A Marriage of Passion
Last month Languagehat read A Marriage of Passion [Сергей Петрович Хозаров и Мари Ступицына: Брак по страсти, 1851] and his opinion of Pisemskii improved:
[…] I now realize that [Pisemsky’s The Lump, a.k.a. The Simpleton, Тюфяк, 1847-50] was a poor introduction to a fine author. The upsetting thing is that I only read his 1851 follow-up, Sergei Petrovich Khozarov i Mari Stupitsyna: Brak po strasti [Sergei Petrovich Khozarov and Marie Stupitsyna: Marriage for passion], because Apollon Grigoryev, the best Russian literary critic of the nineteenth century, ended his survey of 1851 with it and clearly considered it the best novel of the year. I am in hearty agreement with that judgment, but if it weren’t for Grigoryev I would never have heard of it […] I’m glad to have happened on this wonderful short novel, which should be translated and added to the reading lists of Russ. lit. classes.

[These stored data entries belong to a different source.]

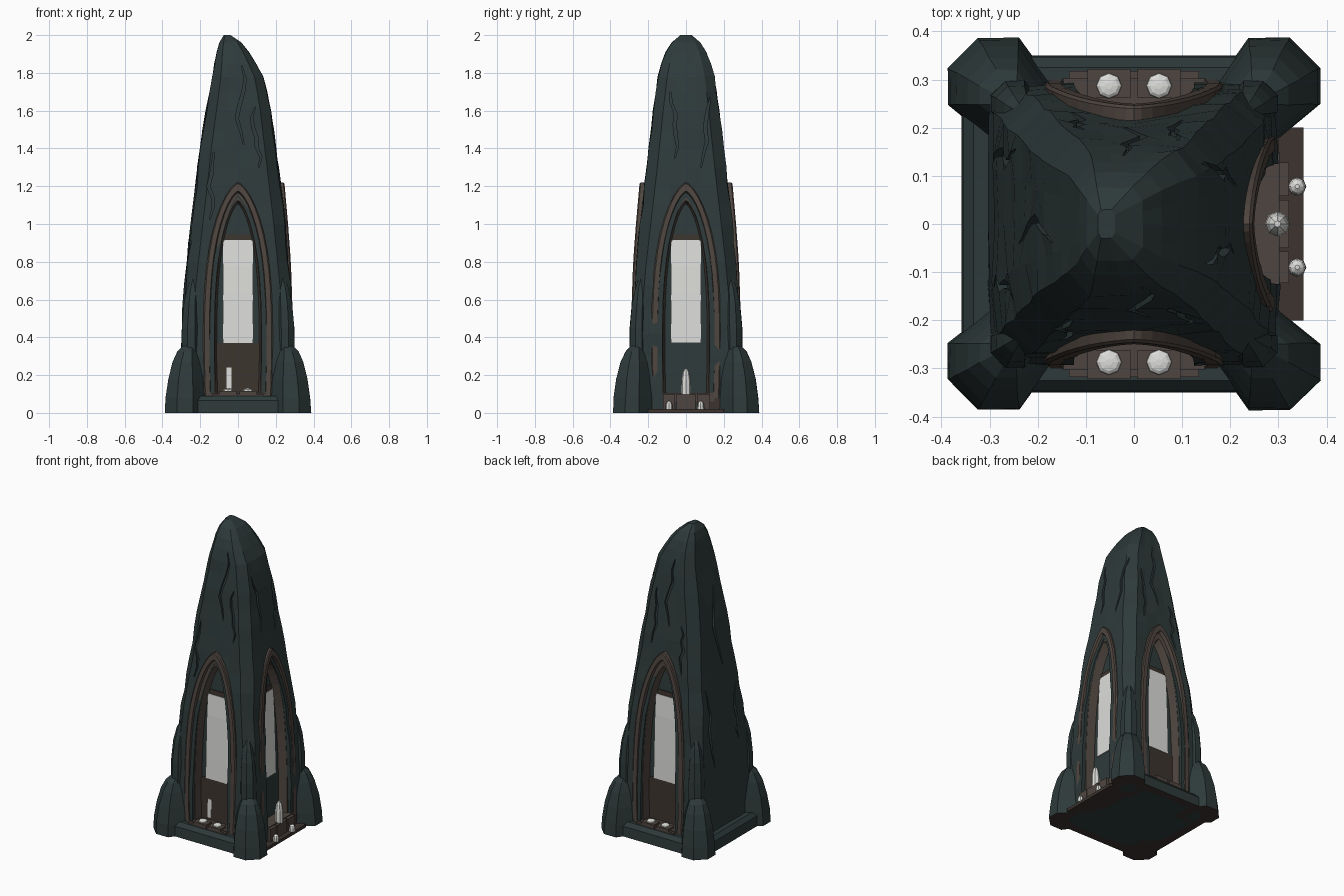
import bpy, bmesh, math, random

random.seed(4)
cube = bpy.data.objects.get("Cube")
if cube:
    bpy.data.objects.remove(cube)


def material(name, rgb):
    m = bpy.data.materials.new(name)
    m.use_nodes = True
    m.diffuse_color = (*rgb, 1)
    bsdf = m.node_tree.nodes["Principled BSDF"]
    bsdf.inputs["Base Color"].default_value = (*rgb, 1)
    bsdf.inputs["Roughness"].default_value = 0.9
    return m


STONE = material("dark green stone", (0.027, 0.042, 0.042))
BROWN = material("brown stone", (0.078, 0.060, 0.050))
EARTH = material("dark brown stone", (0.045, 0.034, 0.028))
WHITE = material("pale wax", (0.72, 0.72, 0.70))


def lerp(table, z):
    for (z0, a), (z1, b) in zip(table, table[1:]):
        if z <= z1:
            return a + (b - a) * (z - z0) / (z1 - z0)
    return table[-1][1]


def turn(quarter, s, d, z):
    """Place a point s along a wall and d out from the axis; 0 front, 1 +x, 2 back, 3 -x."""
    return [(s, -d, z), (d, s, z), (-s, d, z), (-d, -s, z)][quarter]


def loft(name, rings, mat, closed=True, bottom=None):
    """Skin successive rings of points; closed rings are capped at both ends."""
    bm = bmesh.new()
    vs = [[bm.verts.new(p) for p in ring] for ring in rings]
    n = len(vs[0])
    for a, b in zip(vs, vs[1:]):
        for i in range(n if closed else n - 1):
            j = (i + 1) % n
            bm.faces.new((a[i], a[j], b[j], b[i]))
    if closed:
        cap = bm.faces.new(vs[0])
        bm.faces.new(vs[-1])
        cap.material_index = 1 if bottom else 0
    bmesh.ops.recalc_face_normals(bm, faces=bm.faces[:])
    me = bpy.data.meshes.new(name)
    bm.to_mesh(me)
    bm.free()
    me.materials.append(mat)
    if bottom:
        me.materials.append(bottom)
    ob = bpy.data.objects.new(name, me)
    bpy.context.scene.collection.objects.link(ob)
    return ob


def block(name, q, s, d, z, mat, bottom=None):
    """Box on a wall with (min, max) spans."""
    rings = [[turn(q, s[i], d[j], h) for i, j in ((0, 0), (1, 0), (1, 1), (0, 1))] for h in z]
    return loft(name, rings, mat, bottom=bottom)


# Outlines: tower edges by height, and the leaning front of the arch frames
LEFT = [(0, .30), (.35, .296), (.6, .287), (.8, .268), (1, .247), (1.2, .223), (1.4, .2),
        (1.6, .168), (1.8, .133), (1.9, .115), (1.97, .095), (2, .075)]
RIGHT = [(0, .30), (.35, .295), (.6, .285), (.8, .268), (1, .25), (1.2, .226), (1.4, .2),
         (1.6, .172), (1.77, .138), (1.9, .065), (1.97, .01), (2, -.04)]
DEPTH = [(0, .30), (.35, .295), (.6, .283), (.8, .268), (1, .247), (1.2, .223), (1.4, .2),
         (1.6, .177), (1.8, .148), (1.9, .115), (1.97, .07), (2, .03)]
FRAME = [(0, .302), (.4, .293), (.6, .287), (.8, .28), (1, .265), (1.25, .243)]

# Tower
heights = [0, .15, .3, .42, .55, .68, .8, .9, 1, 1.1, 1.2, 1.3, 1.4, 1.5, 1.6, 1.7,
           1.78, 1.85, 1.91, 1.96, 2]
streak = [random.uniform(-.006, .003) for _ in range(20)]
rings = []
for z in heights:
    l, r, h = lerp(LEFT, z), lerp(RIGHT, z), lerp(DEPTH, z)
    ring = []
    for q in range(4):
        for k, t in enumerate((-.88, -.45, 0, .45, .88)):
            wear = 1 + (streak[q * 5 + k] + random.uniform(-.005, .005)) / .25
            x, y, _ = turn(q, t * (1 - .14 * z), wear, z)
            ring.append(((r - l) / 2 + x * (r + l) / 2, y * h, z))
    rings.append(ring)
tower = loft("tower", rings, STONE)


def arch(u, w, power):
    return w * (1 - u ** 3) ** power


def cut(target, cutters):
    for c in cutters:
        c.hide_render = True
        mod = target.modifiers.new("cut", "BOOLEAN")
        mod.operation, mod.solver, mod.object = "DIFFERENCE", "EXACT", c
    bpy.context.view_layer.update()
    dg = bpy.context.evaluated_depsgraph_get()
    me = bpy.data.meshes.new_from_object(target.evaluated_get(dg))
    target.modifiers.clear()
    target.data = me
    for c in cutters:
        bpy.data.objects.remove(c)


STEPS = [math.sin(i / 12 * math.pi / 2) for i in range(13)]
SPRING, SILL = .3, .08

# Niche recesses and weathered cracks cut into the tower
cutters = []
for q in range(3):
    rows = [(.1, .125)] + [(SPRING + u * (1.14 - SPRING), max(arch(u, .125, .75), .003)) for u in STEPS]
    cutters.append(loft("niche_cutter", [
        [turn(q, s, d, z) for s, d in ((-w, .6), (w, .6), (w, lerp(FRAME, z) - .08), (-w, lerp(FRAME, z) - .08))]
        for z, w in rows], STONE))
cracks = [(0, .03, 1.42, 1.84), (0, -.15, 1.02, 1.38), (0, .11, 1.3, 1.62), (1, -.06, 1.35, 1.7),
          (1, .08, 1.3, 1.72), (2, .02, 1.38, 1.8), (2, -.1, 1.25, 1.6), (2, .13, 1.1, 1.4),
          (3, .04, 1.1, 1.6), (3, -.12, .5, 1.0), (3, .13, .6, .95)]
for q, s0, z0, z1 in cracks:
    edge = (DEPTH, RIGHT, DEPTH, LEFT)[q]
    rings, s = [], s0
    for i in range(7):
        z = z0 + (z1 - z0) * i / 6
        w = .002 + .007 * math.sin(math.pi * i / 6)
        d = lerp(edge, z) - .016
        rings.append([turn(q, s + a, b, z) for a, b in ((-w, .6), (w, .6), (w, d), (-w, d))])
        s += random.uniform(-.025, .025)
    cutters.append(loft("crack_cutter", rings, STONE))
cut(tower, cutters)


# Arch frames: nested bands stepping into the niche
BANDS = [(.185, 1.22, -.06), (.185, 1.22, -.006), (.178, 1.213, 0), (.152, 1.175, 0),
         (.147, 1.165, -.022), (.123, 1.125, -.025), (.112, 1.105, -.082)]


def frame(q):
    arcs = []
    for w, top, d in BANDS:
        half = [(w - .006, SILL)] + [(arch(u, w, .68), SPRING + u * (top - SPRING)) for u in STEPS]
        pts = half + [(-s, z) for s, z in reversed(half[:-1])]
        arcs.append([turn(q, s, lerp(FRAME, z) + d, z) for s, z in pts])
    loft("arch_frame", arcs, BROWN, closed=False)


def wall_plate(name, q, w, z0, z1, out, mat):
    """Thin panel following the lean of the niche wall."""
    rings = []
    for i in range(5):
        z = z0 + (z1 - z0) * i / 4
        f = lerp(FRAME, z) - .08
        rings.append([turn(q, s, f + d, z) for s, d in ((-w, -.001), (w, -.001), (w, out), (-w, out))])
    loft(name, rings, mat)


def candle(name, q, s, d, z, r, h, sides=8):
    """Wax stub with a rounded top."""
    rings = [[turn(q, s + r * k * math.cos(a * math.tau / sides), d + r * k * math.sin(a * math.tau / sides), z + h * t)
              for a in range(sides)] for k, t in ((1, 0), (.95, .55), (.7, .85), (.25, 1))]
    loft(name, rings, WHITE)


for q in range(3):
    frame(q)
    wall_plate("window_pane", q, .08, .37, .915, .008, WHITE)
    wall_plate("window_lintel", q, .07, .915, .945, .006, EARTH)
    block("niche_sill", q, (-.15, .15), (.2, .302), (.06, .105), BROWN)

# Front and back: brown lower wall, two ledge stones with melted wax
for q in (0, 2):
    wall_plate("lower_wall", q, .115, .1, .37, .005, EARTH)
    block("ledge", q, (-.135, .135), (.25, .318), (.05, .1), BROWN)
    for s in (-.052, .052):
        block("ledge_stone", q, (s - .045, s + .045), (.262, .322), (.08, .117), BROWN)
        candle("wax_puddle", q, s, .287, .115, .027, .016)
wall_plate("wax_drip", 0, .013, .12, .24, .009, WHITE)
bpy.data.objects["wax_drip"].location.x = -.048

# Open side: low step, ledge stones, candle and fallen wax
block("side_step", 1, (-.2, .2), (.2, .352), (0, .02), EARTH, EARTH)
block("side_riser", 1, (-.18, .18), (.2, .3), (.015, .08), EARTH)
for s, w in ((-.09, .033), (0, .05), (.093, .035)):
    block("side_stone", 1, (s - w, s + w), (.25, .322), (.015, .1), BROWN)
candle("tall_candle", 1, 0, .298, .1, .026, .135)
for s in (-.09, .078):
    candle("fallen_wax", 1, s, .339, .02, .019, .042)

# Plinth with sloped upper edge, stopping short of the open side
rings = []
for z, out in ((0, .35), (.065, .347), (.09, .325)):
    rings.append([(-out - .008, -out, z), (.29, -out, z), (.29, out, z), (-out - .008, out, z)])
loft("plinth", rings, STONE, bottom=EARTH)

# Corner boulders in two tiers
FOOT = [(.388, .25), (.388, .325), (.325, .388), (.24, .388), (.17, .29), (.17, .17), (.29, .17)]


def boulder(name, mx, my, core, tiers, bottom=None):
    rings = []
    for z, k in tiers:
        rings.append([(mx * (core + (x - core) * k + random.uniform(-.003, 0)),
                       my * (core + (y - core) * k + random.uniform(-.003, 0)), z) for x, y in FOOT])
    loft(name, rings, STONE, bottom=bottom)


for mx in (-1, 1):
    for my in (-1, 1):
        boulder("corner_boulder", mx, my, .25,
                ((0, 1), (.08, .97), (.18, .87), (.27, .7), (.325, .52), (.36, .28)), EARTH)
        boulder("upper_boulder", mx, my, .22,
                ((.25, .48), (.45, .47), (.58, .4), (.66, .3), (.74, .12)))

The rest of the post is delightful but hard to summarize, so head over there to read it. I haven’t read A Marriage of Passion yet, but Charles Moser’s description of it makes me realize how little I still understand imperial censorship:
A Marriage of Passion, like The Simpleton, may be regarded as a revision of “Nina” [Нина, 1847], the difference being that the suitor achieves his aim of marriage and then is disillusioned with his own wife rather than someone else’s. By Pisemsky’s lights such a denouement was unavoidable when a fuzzy-minded young man became infatuated with a shallow girl. However, since the author had reason to fear that a pessimistic ending might attract the censor’s disfavor, and since one story [Is She to Blame?, Виновата ли она?, 1844-58] had already been blocked by the censorship, he added a happy conclusion to the journal publication, which was quite out of joint with the body of the story. As this ending had it, Khozarov almost miraculously acquired sufficient funds and ceased borrowing; Mari matured rapidly and approached becoming a model wife. When the novelette was republished for the first time, Pisemsky eliminated this epilogue, as he was fully aware of its falseness. (22)
Over time I’ve learned various facts about the government censor and the church censor; about censorship becoming more or less strict from year to year and reign to reign; about the idiosyncrasies and corruptibility of particular censors; about the change from requiring a censor’s approval before publication to making journals accountable after the fact for what they published and “arresting” already printed books. I think modern readers can easily see that there were lines authors had trouble crossing when it came to politics, religion, or sex. But there were other lines in nineteenth-century Russia, less analogous to the ones that exist today, that I still don’t have much of a feel for, like this “pessimistic ending” business. I suppose the story without the happy ending would have been seen as an implicit assault on marriage, but would it have been “worse” than things other people published in those years?
There’s plenty of half-forgotten Pisemskii. His fiction takes up
20 20 1/2 volumes of this 24-volume edition ( vol. 1 half of vol. 1 is others writing about him, and vols. 22-24 are plays). In the last few years I’ve read what’s in vols. 7, 9, 10, 11, 12, 13, and part of 3 and 8, and I still haven’t overlapped with LH’s reading at all (see also his post on The Lump).